As I stand up, acknowledge, and validate these emotions, something weird happens. They disappear. As though, they were never real in the first place, just an illusion created in my mind. A cloud dispersing into the mist. A reflection from a mirror which turns out to be a clear window instead...
"If it doesn't challenge you, it doesn't change you at all." Change is that unique spice that gets thrown into the mix of life, and we all get to experience it. And yet, change is not something we tend to get on with easily because most of us have grown up with the notion that change is potentially something "troublesome" or even dangerous when in fact it could be easily just another beginning of a new exciting and exhilarating adventure!
Depression is a filthy thing; we instinctively recoil from it. Yet it keeps coming until we can’t ignore it anymore, constantly stinging us, never satisfied. Its filthiest effect might be its ability to silence our expression of pain.
On March 9, 2016, I began a journey to get healthier by going to the gym. I have been every day, rain or shine, since. Yes, I know that I am not supposed to go to the gym every day as evidenced by the rolled eyeballs of any trainer with whom I've spoken. People are not supposed to go to the gym every day. I tend to be an all or nothing sort of guy so I committed to going every day. Whether I felt great or not I went for at least thirty minutes, at the very minimum walking slowly on the treadmill. Most of the time, however, it was far more intense than that for between thirty and sixty minutes.
I have read lots of books. Some books I have read twice or three times. Some books I read once a year... To me, a good book is a source of inspiration. It's that breath of fresh air to your thoughts, the fuel that gets you going when you need it the most... To me, the definition of a good book is like finding rare, special friend, a comrade...
The feeling of not being good enough was so overwhelming and so powerful for me it took most of my life to break free from its reigns.
It was almost like a domino effect as self-doubt trickled into every area of my life. I began to please others so much that in my job I had my colleagues actually calling me the 'sorry girl' because I apologized so much it became a habit that I only broke when I left the job!

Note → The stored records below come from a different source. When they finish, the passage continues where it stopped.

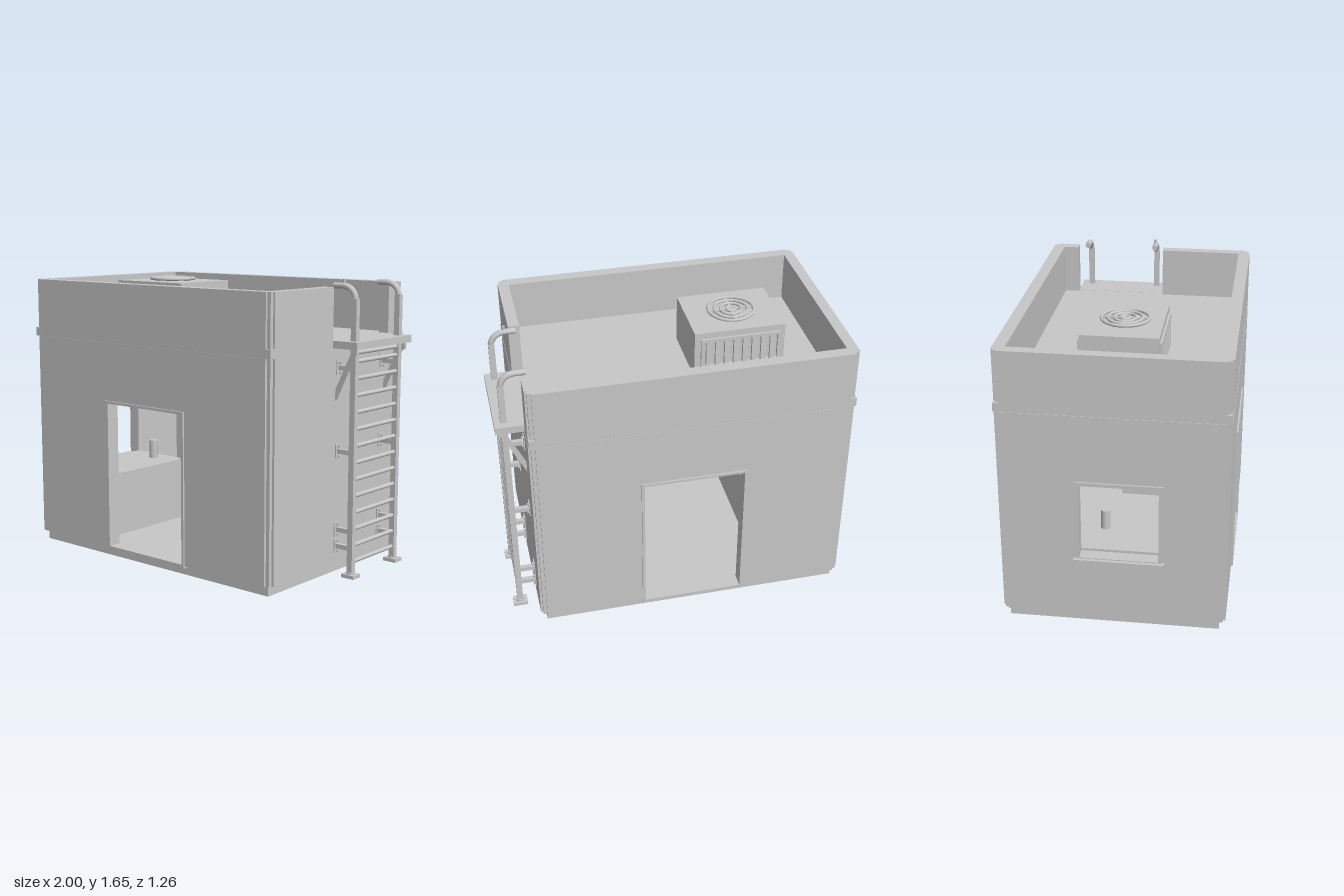
import * as THREE from 'three';

const grey = new THREE.MeshStandardMaterial({ color: 0xc8c8c8 });
grey.name = 'concreteGrey';

export function createModel() {
  const model = new THREE.Group();
  model.name = 'rooftopHut';

  const add = (name, geo, parent = model) => {
    const m = new THREE.Mesh(geo, grey);
    m.name = name;
    parent.add(m);
    return m;
  };
  const group = (name) => {
    const g = new THREE.Group();
    g.name = name;
    model.add(g);
    return g;
  };
  // box given by its limits
  const box = (name, x0, x1, y0, y1, z0, z1, parent) => {
    const m = add(name, new THREE.BoxGeometry(x1 - x0, y1 - y0, z1 - z0), parent);
    m.position.set((x0 + x1) / 2, (y0 + y1) / 2, (z0 + z1) / 2);
    return m;
  };
  // rectangular panel in (u, y) with an optional rectangular hole, extruded
  const panel = (r, hole, depth) => {
    const trace = (p, [a, b, c, d]) =>
      p.moveTo(a, c).lineTo(b, c).lineTo(b, d).lineTo(a, d).closePath();
    const s = new THREE.Shape();
    trace(s, r);
    if (hole) {
      const h = new THREE.Path();
      trace(h, hole);
      s.holes.push(h);
    }
    return new THREE.ExtrudeGeometry(s, { depth, bevelEnabled: false });
  };
  // straight round bar between two points
  const bar = (name, a, b, r, parent, sides = 12) => {
    const A = new THREE.Vector3(...a), B = new THREE.Vector3(...b);
    const m = add(name, new THREE.CylinderGeometry(r, r, A.distanceTo(B), sides), parent);
    m.position.copy(A).add(B).multiplyScalar(0.5);
    m.quaternion.setFromUnitVectors(new THREE.Vector3(0, 1, 0), B.sub(A).normalize());
    return m;
  };

  // plinth with floor, and roof slab
  box('plinth', -0.935, 0.81, 0, 0.062, -0.585, 0.585);
  box('roofSlab', -0.967, 0.843, 1.27, 1.32, -0.618, 0.618);

  // front and back walls with door openings, framed outside
  const door = [-0.345, 0.228, 0.07, 0.918];
  for (const s of [1, -1]) {
    const name = s > 0 ? 'front' : 'back';
    add(name + 'Wall', panel([-0.935, 0.81, 0.06, 1.27], door, 0.07)).position.z = s > 0 ? 0.55 : -0.62;
    add(name + 'DoorFrame', panel([-0.367, 0.244, 0.05, 0.933], door, 0.08)).position.z = s > 0 ? 0.55 : -0.63;
    box(name + 'Parapet', -0.935, 0.81, 1.32, 1.61, s > 0 ? 0.55 : -0.618, s > 0 ? 0.618 : -0.55);
  }

  // side walls, with a window on the -x side
  const win = [-0.18, 0.25, 0.43, 0.87];
  const sidePanel = (name, r, hole, depth, xOuter) => {
    const m = add(name, panel(r, hole, depth).rotateY(-Math.PI / 2));
    m.position.x = xOuter;
    return m;
  };
  sidePanel('windowWall', [-0.585, 0.585, 0.06, 1.27], win, 0.065, -0.905);
  sidePanel('ladderWall', [-0.585, 0.585, 0.06, 1.27], null, 0.065, 0.845);
  sidePanel('windowFrame', [-0.2, 0.27, 0.41, 0.89], win, 0.075, -0.905);
  box('windowSill', -1, -0.95, 0.4, 0.425, -0.21, 0.28);
  box('sideParapet', -0.967, -0.905, 1.32, 1.61, -0.585, 0.585);
  box('gateParapetFront', 0.78, 0.843, 1.32, 1.61, 0.075, 0.585);
  box('gateParapetBack', 0.78, 0.843, 1.32, 1.61, -0.585, -0.465);

  // recessed corner posts
  for (const z of [-0.58, 0.58]) for (const x of [-0.931, 0.806]) {
    box('cornerPostLower', x - 0.026, x + 0.026, 0.06, 1.27, z - 0.026, z + 0.026);
    box('cornerPostUpper', x - 0.026, x + 0.026, 1.32, 1.61, z - 0.026, z + 0.026);
  }

  // indoor counters and the small canisters on one of them
  box('counterLeft', -0.905, -0.5, 0.06, 0.445, -0.18, 0.55);
  box('counterRightPanel', 0.4, 0.455, 0.06, 0.4, -0.14, 0.55);
  box('counterRightTop', 0.455, 0.78, 0.365, 0.4, -0.14, 0.55);
  for (const z of [-0.08, 0.36]) bar('canister', [-0.67, 0.445, z], [-0.67, 0.56, z], 0.027, model, 16);

  // rooftop air conditioner
  const ac = group('airConditioner');
  box('housing', -0.67, -0.15, 1.32, 1.597, -0.212, 0.212, ac);
  for (const s of [1, -1]) {
    const grille = add('grilleFrame', panel([-0.64, -0.185, 1.38, 1.56], [-0.625, -0.2, 1.395, 1.545], 0.014), ac);
    grille.position.z = s > 0 ? 0.212 : -0.226;
    for (let i = 0; i < 8; i++) {
      const x = -0.595 + i * 0.0525;
      const fin = box('grilleFin', x - 0.017, x + 0.017, 1.395, 1.545, s * 0.222 - 0.004, s * 0.222 + 0.004, ac);
      fin.rotation.y = 0.35;
    }
  }
  // fan guard: round wire rings and a cross
  for (const r of [0.13, 0.095, 0.06, 0.025]) {
    const ring = add('fanRing', new THREE.TorusGeometry(r, 0.009, 10, 40).rotateX(Math.PI / 2), ac);
    ring.position.set(-0.412, 1.609, 0);
  }
  box('fanSpokeX', -0.54, -0.284, 1.597, 1.612, -0.007, 0.007, ac);
  box('fanSpokeZ', -0.419, -0.405, 1.597, 1.612, -0.128, 0.128, ac);

  // ladder platform with triangular braces
  const ladder = group('ladder');
  box('platform', 0.8, 1, 1.28, 1.321, -0.465, 0.077, ladder);
  for (const z of [0.043, -0.432]) {
    const s = new THREE.Shape([[0.842, 0.985], [0.982, 1.28], [0.955, 1.28], [0.842, 1.045]]
      .map((p) => new THREE.Vector2(...p)));
    add('brace', new THREE.ExtrudeGeometry(s, { depth: 0.016, bevelEnabled: false }), ladder).position.z = z - 0.008;
    box('braceLug', 0.955, 0.982, 1.24, 1.28, z - 0.01, z + 0.01, ladder);
  }

  // square rails with curved grab handles, feet and wall brackets
  const V = (x, y, z) => new THREE.Vector3(x, y, z);
  for (const z of [0.02, -0.405]) {
    box('rail', 0.93, 0.964, 0.01, 1.55, z - 0.016, z + 0.016, ladder);
    const path = new THREE.CurvePath();
    path.add(new THREE.CubicBezierCurve3(V(0.947, 1.54, z), V(0.947, 1.585, z), V(0.91, 1.616, z), V(0.865, 1.616, z)));
    path.add(new THREE.LineCurve3(V(0.865, 1.616, z), V(0.812, 1.616, z)));
    add('grabHandle', new THREE.TubeGeometry(path, 20, 0.017, 10), ladder);
    bar('handleEnd', [0.808, 1.616, z], [0.814, 1.616, z], 0.017, ladder, 10);
    box('foot', 0.905, 0.988, 0, 0.02, z - 0.034, z + 0.034, ladder);
    bar('footCollar', [0.947, 0.018, z], [0.947, 0.03, z], 0.025, ladder);
    for (const y of [0.165, 0.26, 0.705, 1.17]) {
      box('standoff', 0.845, 0.935, y - 0.013, y + 0.013, z - 0.013, z + 0.013, ladder);
      box('bracketPlate', 0.843, 0.851, y - 0.04, y + 0.04, z - 0.025, z + 0.025, ladder);
      for (const d of [-0.028, 0.028]) bar('bolt', [0.85, y + d, z], [0.86, y + d, z], 0.008, ladder, 6);
    }
  }
  bar('handleKnob', [0.872, 1.625, 0.02], [0.872, 1.652, 0.02], 0.008, ladder);

  // rungs
  for (let i = 0; i < 13; i++) {
    const y = 0.088 + i * 0.0935;
    bar('rung', [0.947, y, 0.01], [0.947, y, -0.395], 0.012, ladder);
  }
  bar('topRung', [0.947, 1.258, 0.01], [0.947, 1.258, -0.395], 0.012, ladder);

  return model;
}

Hands up if you’ve ever had a traumatic experience that you felt changed you. I’ll go first: in 2010 I had my colon removed due to cancer, and shortly after that I found out I had Lynch syndrome, which is a genetic condition that makes me more likely to get certain types of cancer in the future. I’ve written a lot about these experiences, particularly about how they have affected me emotionally. I’ve also thought a lot about how they have changed me as a person, and I’ve come to the conclusion that it hasn’t all been negative. In some ways, I’ve even changed for the better. Here are three things to think about that may help you feel better about your bad experiences too, whatever those may be.
A few days ago, my daughters’ school held a special day where the kids were to come in dressed as what they want to be when they grow up. I loved the idea and was excited to hear what my girls were interested in. I was elated to see that they are indeed their mother’s daughters. They came barrelling at me with idea after idea. I couldn’t help but beam with pride. I remember having so many ideas of what I wanted to be when I grew up: a reporter, a writer, a mother, and more. My reminiscing was cut short by one of my daughters asking me a question. “How do I pick just one thing to be?”
After facing a chain of traumatic events in a short space of time and having an outburst of emotions to deal with; I got curious and wanted to look closer into how we process our emotions in the Western society. I discovered that we seem to be polarized in our approach to dealing with our feelings. We either don’t validate them and adopt the position of “I’m fine, really, I’M FINE” through gritted teeth or we’re encouraged to wallow in them and make an identity out of the story, whilst in the background we’re told to shove some pills down our throat to ease the pain.
Recognition of the effects of ‘frostbite.' It wasn’t the first time I’d seen this affliction in myself; the frostbite of the Digital Winter. I’d been suffering this disconnectedness for years sleepwalking, like those New Yorkers on the train, into the cold.